Rahgiri: Dancing on the streets

The Inner Circle at CP

I went to Rahgiri today with my parents and sister at CP. The idea is for people to reclaim their streets. So every Sunday, the inner circle is blocked from traffic from 6 am to 10 am. This was the the third week since it was started. There were people walking, running, cycling, skating. There were some kids playing football on the side and cricket in the parking lot. Sponsors such as reebok had set up zumba and aerobics session and there were crowds of people aping the instructors on makeshift stages. Dancing on the street was so much fun. I dont think I’ve done it before. There was yoga happening at one place but that didn’t seem too popular. There was a gym equipment area too. You could rent bicycles for free, but there was a long line. There were performances too, one of them by Papa CJ. Times of India had initiated this and had heavily advertised everywhere by putting up billboards. There is no way you can go to CP on a Sunday morning and not know that Times of India has organized Rahgiri. 

All India Skating Association had set up in a small part of the Inner Circle

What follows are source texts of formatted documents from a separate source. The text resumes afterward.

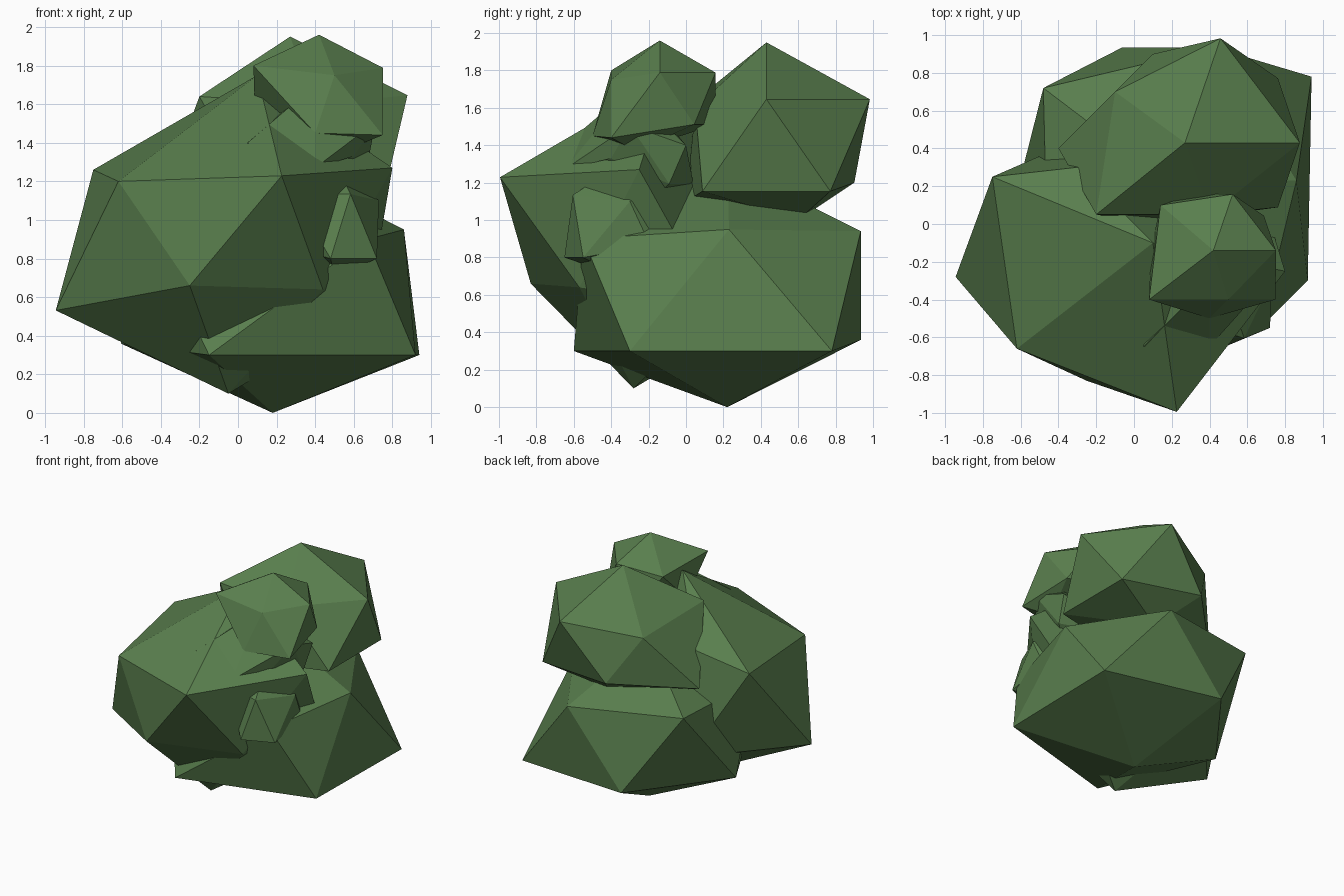
import bpy
import bmesh
from mathutils import Vector

cube = bpy.data.objects.get("Cube")
if cube:
    bpy.data.objects.remove(cube, do_unlink=True)

# One leaf-green material for the whole bush
green = (0.1, 0.21, 0.075, 1)
leaf = bpy.data.materials.new("leaf_green")
leaf.use_nodes = True
leaf.diffuse_color = green
shader = next(node for node in leaf.node_tree.nodes if node.type == "BSDF_PRINCIPLED")
shader.inputs["Base Color"].default_value = green


def leaf_clump(name, centre, radii, *pulled_corners):
    """Squashed low-poly ball; each pulled corner moves the nearest free one."""
    mesh_builder = bmesh.new()
    bmesh.ops.create_icosphere(mesh_builder, subdivisions=1, radius=1)
    bmesh.ops.scale(mesh_builder, vec=Vector(radii), verts=mesh_builder.verts)
    bmesh.ops.translate(mesh_builder, vec=Vector(centre), verts=mesh_builder.verts)
    free = list(mesh_builder.verts)
    for corner in map(Vector, pulled_corners):
        nearest = min(free, key=lambda vert: (vert.co - corner).length)
        nearest.co = corner
        free.remove(nearest)
    bmesh.ops.recalc_face_normals(mesh_builder, faces=mesh_builder.faces)
    mesh = bpy.data.meshes.new(name)
    mesh_builder.to_mesh(mesh)
    mesh_builder.free()
    mesh.materials.append(leaf)
    clump = bpy.data.objects.new(name, mesh)
    bpy.context.scene.collection.objects.link(clump)


# Wide clump resting on the ground
leaf_clump("base_clump", (0.18, 0.22, 0.65), (0.88, 0.84, 0.65),
           (0.94, 0.78, 0.3), (0.92, -0.3, 0.3), (-0.15, -0.6, 0.3),
           (0.86, 0.23, 0.95), (0.67, -0.55, 0.9), (-0.48, 0.72, 1))

# Large clump leaning out to the front right
leaf_clump("front_clump", (-0.05, -0.28, 0.88), (1, 0.84, 0.78),
           (-0.62, -0.66, 1.2), (-0.25, -0.83, 0.66), (0.44, -0.57, 0.64),
           (-0.75, 0.25, 1.26), (-0.3, 0.3, 1.35), (0.1, -0.1, 1.75),
           (0.8, -0.25, 1.27))

# Upper clump at the back
leaf_clump("back_clump", (0.27, 0.43, 1.4), (0.68, 0.65, 0.55),
           (-0.1, 0.7, 1.55), (0.4, 0.05, 1.6), (0.1, 0.9, 1.2),
           (0.1, 0, 1.1), (0.3, 0.6, 1), (-0.2, 0.05, 1.64), (-0.4, 0.4, 1.1))

# Small crowning clump
leaf_clump("top_clump", (0.42, -0.14, 1.65), (0.37, 0.35, 0.31),
           (0.08, -0.4, 1.8), (0.75, -0.4, 1.44), (0.4, -0.5, 1.45),
           (0.5, -0.4, 1.75), (0.58, -0.27, 1.37), (0.14, 0.1, 1.76))

# Little clumps filling the gaps under the crown
leaf_clump("neck_clump", (0.4, -0.3, 1.35), (0.35, 0.4, 0.35),
           (0.05, -0.65, 1.4), (0.2, -0.7, 1.3), (0.4, -0.65, 1.27),
           (0.68, 0, 1.4), (0.6, -0.4, 1.33))
leaf_clump("side_clump", (0.5, -0.35, 1), (0.3, 0.3, 0.3),
           (0.72, -0.55, 0.8), (0.48, -0.65, 0.8), (0.73, -0.3, 1.1))
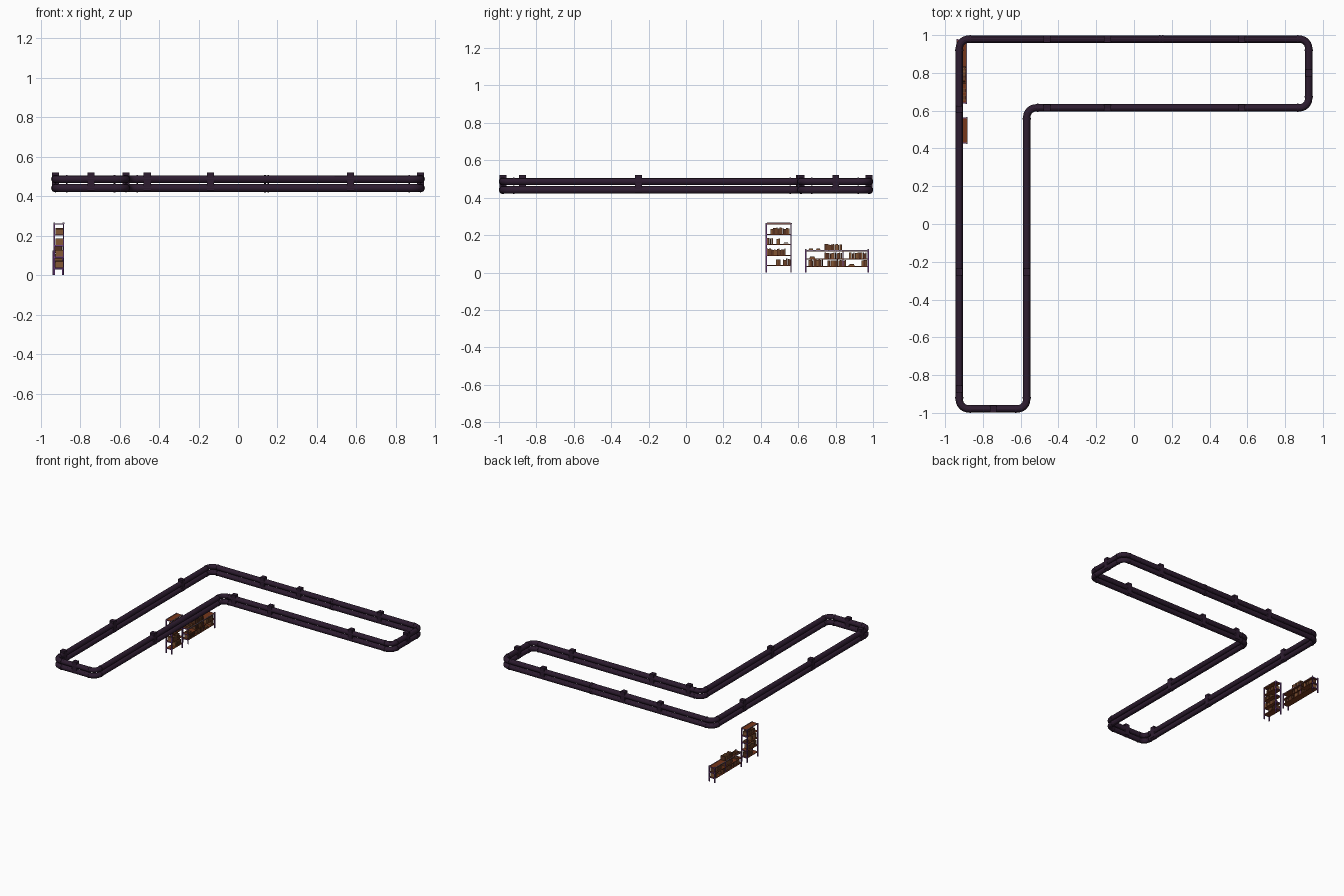
import bpy, bmesh, math, random
from mathutils import Vector, Matrix

if "Cube" in bpy.data.objects:
    bpy.data.objects.remove(bpy.data.objects["Cube"])

random.seed(4)


def mat(name, r, g, b):
    m = bpy.data.materials.new(name)
    m.diffuse_color = (r, g, b, 1)
    m.use_nodes = True
    m.node_tree.nodes["Principled BSDF"].inputs["Base Color"].default_value = m.diffuse_color
    return m


PIPE = mat("dark plum", 0.027, 0.012, 0.030)
FRAME = mat("purple metal", 0.17, 0.055, 0.24)
RAIL = mat("mauve grey", 0.24, 0.17, 0.25)
WOOD = mat("red brown wood", 0.18, 0.038, 0.011)
BOOKS = [mat("tan book", 0.23, 0.095, 0.035), mat("brown book", 0.14, 0.05, 0.02),
         mat("dark book", 0.09, 0.03, 0.014)]


def mesh_object(name, bm, mats):
    me = bpy.data.meshes.new(name)
    bm.to_mesh(me)
    bm.free()
    ob = bpy.data.objects.new(name, me)
    bpy.context.collection.objects.link(ob)
    for m in mats:
        me.materials.append(m)
    return ob


def box(bm, lo, hi, index=0):
    lo, hi = Vector(lo), Vector(hi)
    n = len(bm.faces)
    bmesh.ops.create_cube(bm, size=1, matrix=Matrix.Translation((lo + hi) / 2) @ Matrix.Diagonal((hi - lo).to_4d()))
    bm.faces.ensure_lookup_table()
    for f in bm.faces[n:]:
        f.material_index = index


def smooth(ob):
    bpy.ops.object.select_all(action='DESELECT')
    ob.select_set(True)
    bpy.context.view_layer.objects.active = ob
    bpy.ops.object.shade_smooth_by_angle()


# L-shaped pipe loop with rounded corners
X, Y, XI, YI = 0.925, 0.979, -0.568, 0.615
R, LEVELS, BEND = 0.0195, (0.487, 0.442), 0.05
corners = [Vector(p) for p in ((-X, Y), (X, Y), (X, YI), (XI, YI), (XI, -Y), (-X, -Y))]


def rounded_loop(pts, r, steps=6):
    out = []
    for i, p in enumerate(pts):
        a = (pts[i - 1] - p).normalized()
        b = (pts[(i + 1) % len(pts)] - p).normalized()
        c = p + (a + b) * r
        for k in range(steps + 1):
            t = k / steps * math.pi / 2
            out.append(c - b * r * math.cos(t) - a * r * math.sin(t))
    return out


for z, label in zip(LEVELS, ("upper", "lower")):
    cu = bpy.data.curves.new(label + "_pipe", 'CURVE')
    cu.dimensions = '3D'
    cu.bevel_depth = R
    cu.bevel_resolution = 4
    path = rounded_loop(corners, BEND)
    sp = cu.splines.new('POLY')
    sp.points.add(len(path) - 1)
    for pt, co in zip(sp.points, path):
        pt.co = (co.x, co.y, z, 1)
    sp.use_cyclic_u = True
    cu.materials.append(PIPE)
    ob = bpy.data.objects.new(label + "_pipe", cu)
    bpy.context.collection.objects.link(ob)
    bpy.ops.object.select_all(action='DESELECT')
    ob.select_set(True)
    bpy.context.view_layer.objects.active = ob
    bpy.ops.object.convert(target='MESH')
    smooth(bpy.context.view_layer.objects.active)

# thin coupling rings beside the bends and at the long joint
rings = []
for i, p in enumerate(corners):
    for q in (corners[i - 1], corners[(i + 1) % 6]):
        d = (q - p).normalized()
        rings.append((p + d * (BEND + 0.008), d))
rings += [(Vector((x, Y)), Vector((1, 0))) for x in (0.137, 0.153)]
bm = bmesh.new()
for p, d in rings:
    rot = d.to_3d().to_track_quat('Z', 'Y').to_matrix().to_4x4()
    for z in LEVELS:
        bmesh.ops.create_cone(bm, cap_ends=True, segments=16, radius1=R + 0.0025, radius2=R + 0.0025,
                              depth=0.008, matrix=Matrix.Translation((p.x, p.y, z)) @ rot)
smooth(mesh_object("pipe_couplings", bm, [PIPE]))

# square hanger blocks through both pipes
spots = [(x, y) for x in (-0.46, -0.14, 0.57) for y in (Y, YI)]
spots += [(-X, y) for y in (0.607, -0.254, -0.874)] + [(XI, -0.254), (-0.745, -Y), (X, 0.8)]
bm = bmesh.new()
for x, y in spots:
    box(bm, (x - 0.018, y - 0.018, 0.43), (x + 0.018, y + 0.018, 0.521))
mesh_object("pipe_hangers", bm, [PIPE])


# shelf units: posts, boards and rows of books
def shelf_unit(name, x0, x1, y0, y1, height, boards, rows, flats, cap):
    w = 0.007
    bm = bmesh.new()
    for x in (x0, x1 - w):
        for y in (y0, y1 - w):
            box(bm, (x, y, 0), (x + w, y + w, height))
            box(bm, (x - 0.0005, y - 0.0005, height - 0.006), (x + w + 0.0005, y + w + 0.0005, height), 1)
    for z in boards:                       # side braces under each board
        for y in (y0 + 0.001, y1 - w + 0.001):
            box(bm, (x0 + w, y, z - 0.006), (x1 - w, y + 0.005, z))
    mesh_object(name + "_frame", bm, [FRAME, RAIL])

    bm = bmesh.new()
    for z in boards:
        box(bm, (x0 + 0.001, y0 + 0.002, z - 0.005), (x1 - 0.001, y1 - 0.002, z))
    mesh_object(name + "_boards", bm, [WOOD])

    bm = bmesh.new()                       # top edging
    for x in (x0, x1 - 0.004):
        box(bm, (x, y0 + w, cap - 0.006), (x + 0.004, y1 - w, cap - 0.001))
    mesh_object(name + "_top_rails", bm, [RAIL])

    bm = bmesh.new()
    for z, a, b in rows:                   # upright books
        y = a
        while y < b - 0.003:
            t = min(random.uniform(0.006, 0.011), b - y)
            h = random.uniform(0.027, 0.034)
            box(bm, (x0 + 0.01, y, z), (x1 - random.uniform(0.004, 0.01), y + t - 0.0005, z + h),
                random.randrange(3))
            y += t
    for z, a, b in flats:                  # lying books
        for k in range(2):
            box(bm, (x0 + 0.012, a + k * 0.003, z + k * 0.005), (x1 - 0.007, b - k * 0.002, z + k * 0.005 + 0.0045), k)
    mesh_object(name + "_books", bm, BOOKS)


shelf_unit("tall_shelf", -0.935, -0.881, 0.425, 0.565, 0.266, (0.04, 0.094, 0.152, 0.206, 0.263),
           [(0.206, 0.452, 0.553), (0.152, 0.432, 0.466), (0.152, 0.485, 0.502), (0.094, 0.432, 0.532),
            (0.04, 0.482, 0.506), (0.04, 0.518, 0.558)],
           [(0.152, 0.52, 0.548)], 0.268)
shelf_unit("long_shelf", -0.940, -0.885, 0.637, 0.978, 0.125, (0.035, 0.075, 0.118),
           [(0.118, 0.74, 0.836), (0.075, 0.74, 0.836), (0.075, 0.872, 0.968), (0.035, 0.655, 0.735),
            (0.035, 0.757, 0.857), (0.035, 0.938, 0.968)],
           [(0.118, 0.655, 0.68), (0.118, 0.695, 0.718), (0.075, 0.66, 0.69), (0.035, 0.87, 0.9)], 0.122)

# thin middle posts of the long shelf
bm = bmesh.new()
for x in (-0.938, -0.890):
    box(bm, (x, 0.838, 0.03), (x + 0.003, 0.842, 0.118))
mesh_object("long_shelf_middle_posts", bm, [FRAME])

A biker among the crowd (and TOI adverts in the wheels of the bike)

Gyming in the parking lot


No fitness event in India is complete without cricket

After spending some time hanging out and walking around the inner circle, we went to get breakfast at a popular south indian restuarant nearby called Saravana Bhavan. This proved to be a popular choice and we saw several other people in sports attire coming for breakfast here. By 9 am, there was already a waiting line.

I loved seeing people out on the streets and so many health freaks and adventure lovers. India has not always had so many such people (atleast not at the forefront) and it was nice to see a gradual increase. It reminded me that in a country of 1 billion people, even if 0.1% people show an interest in something that’s 1 million people, which is a huge number and market in itself.

Being used to Japan and Singapore, I was initially being careful to walk in the right place and obey the rules, but a few minutes of being at Rahgiri reminded me that this is india, where you are free to do what you want. Not that things were chaotic, infact they were quite orderly by India standards. But I loved whatever little chaos and disorder there was.

The implications of being a democracy: Social activists take advantage of open streets and have people scribble anti-rape messages on the ground with chalk